Exercise goal =>
Every line in the data below from the one containing "bm.faces.new((low[i], low[j], high[j], high[i]))" down to the one containing "mesh.materials.append(grey)", both included, must be retyped exactly; no other line is to appear.

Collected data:
::::

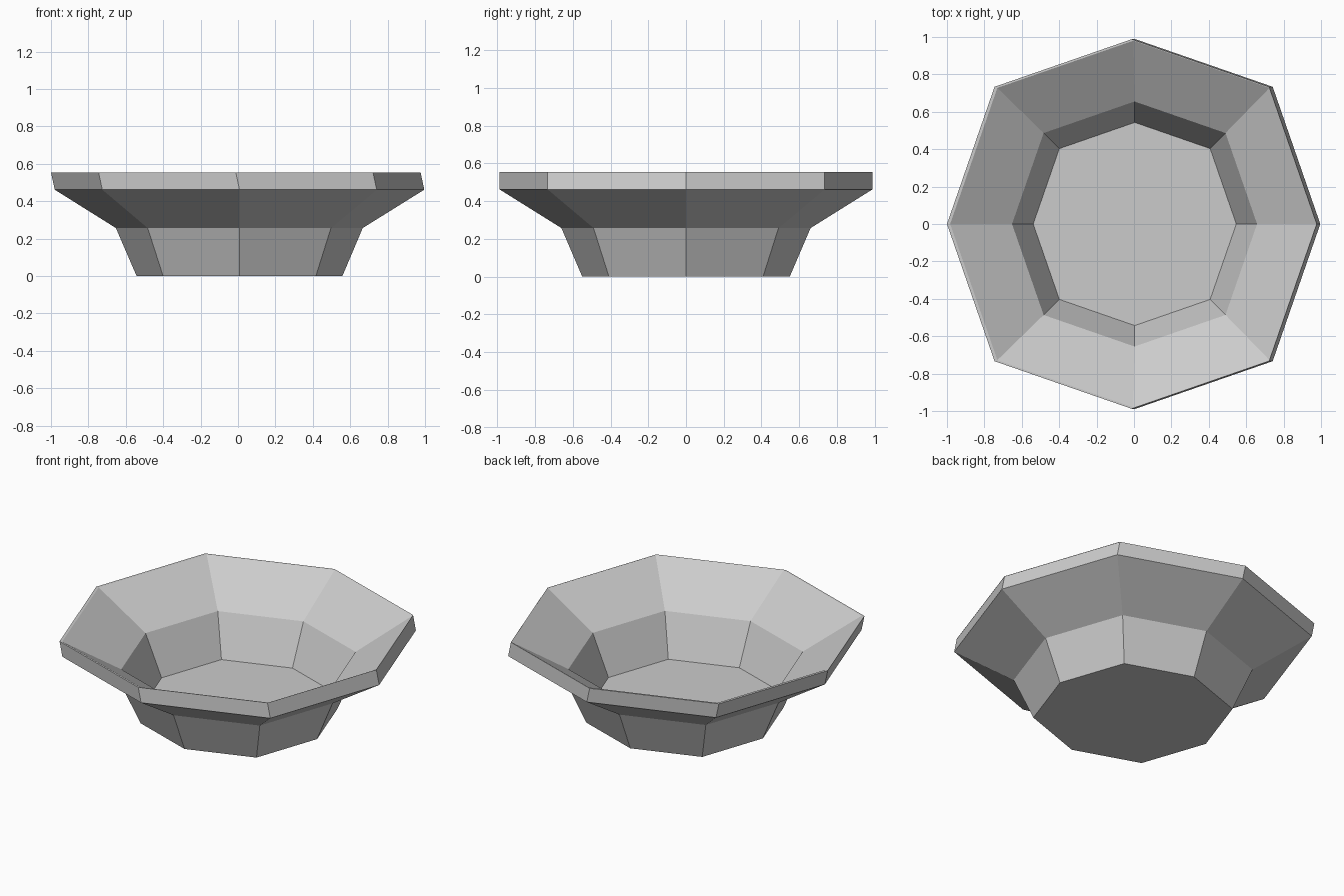
import bpy
import bmesh
from math import sin, cos, pi

cube = bpy.data.objects.get("Cube")
if cube:
    bpy.data.objects.remove(cube, do_unlink=True)

SIDES = 8
CORNER = 1.05  # diagonal corners sit slightly further out

# Plain grey material
grey = bpy.data.materials.new("light grey")
grey.use_nodes = True
colour = (0.6, 0.6, 0.6, 1)
grey.diffuse_color = colour
grey.node_tree.nodes["Principled BSDF"].inputs["Base Color"].default_value = colour

# Cross-section from outer foot, over the rim, to inner floor: radius, height, x shift
profile = [
    (0.55, 0.0, 0.008),
    (0.66, 0.257, 0.007),
    (0.988, 0.462, 0.008),
    (0.988, 0.555, -0.012),
    (0.98, 0.555, -0.003),
    (0.655, 0.352, 0.003),
    (0.543, 0.097, 0.004),
]


def ring(bm, radius, height, shift):
    verts = []
    for i in range(SIDES):
        r = radius * (CORNER if i % 2 else 1)
        a = 2 * pi * i / SIDES
        verts.append(bm.verts.new((r * cos(a) + shift, r * sin(a), height)))
    return verts


# Bowl shell
bm = bmesh.new()
rings = [ring(bm, *p) for p in profile]
for low, high in zip(rings, rings[1:]):
    for i in range(SIDES):
        j = (i + 1) % SIDES
        bm.faces.new((low[i], low[j], high[j], high[i]))

# Underside and inner floor
bm.faces.new(list(reversed(rings[0])))
bm.faces.new(rings[-1])

mesh = bpy.data.meshes.new("bowl")
bm.to_mesh(mesh)
bm.free()
mesh.materials.append(grey)
bowl = bpy.data.objects.new("bowl", mesh)
bpy.context.collection.objects.link(bowl)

::::

Answer to this problem =>
        bm.faces.new((low[i], low[j], high[j], high[i]))

# Underside and inner floor
bm.faces.new(list(reversed(rings[0])))
bm.faces.new(rings[-1])

mesh = bpy.data.meshes.new("bowl")
bm.to_mesh(mesh)
bm.free()
mesh.materials.append(grey)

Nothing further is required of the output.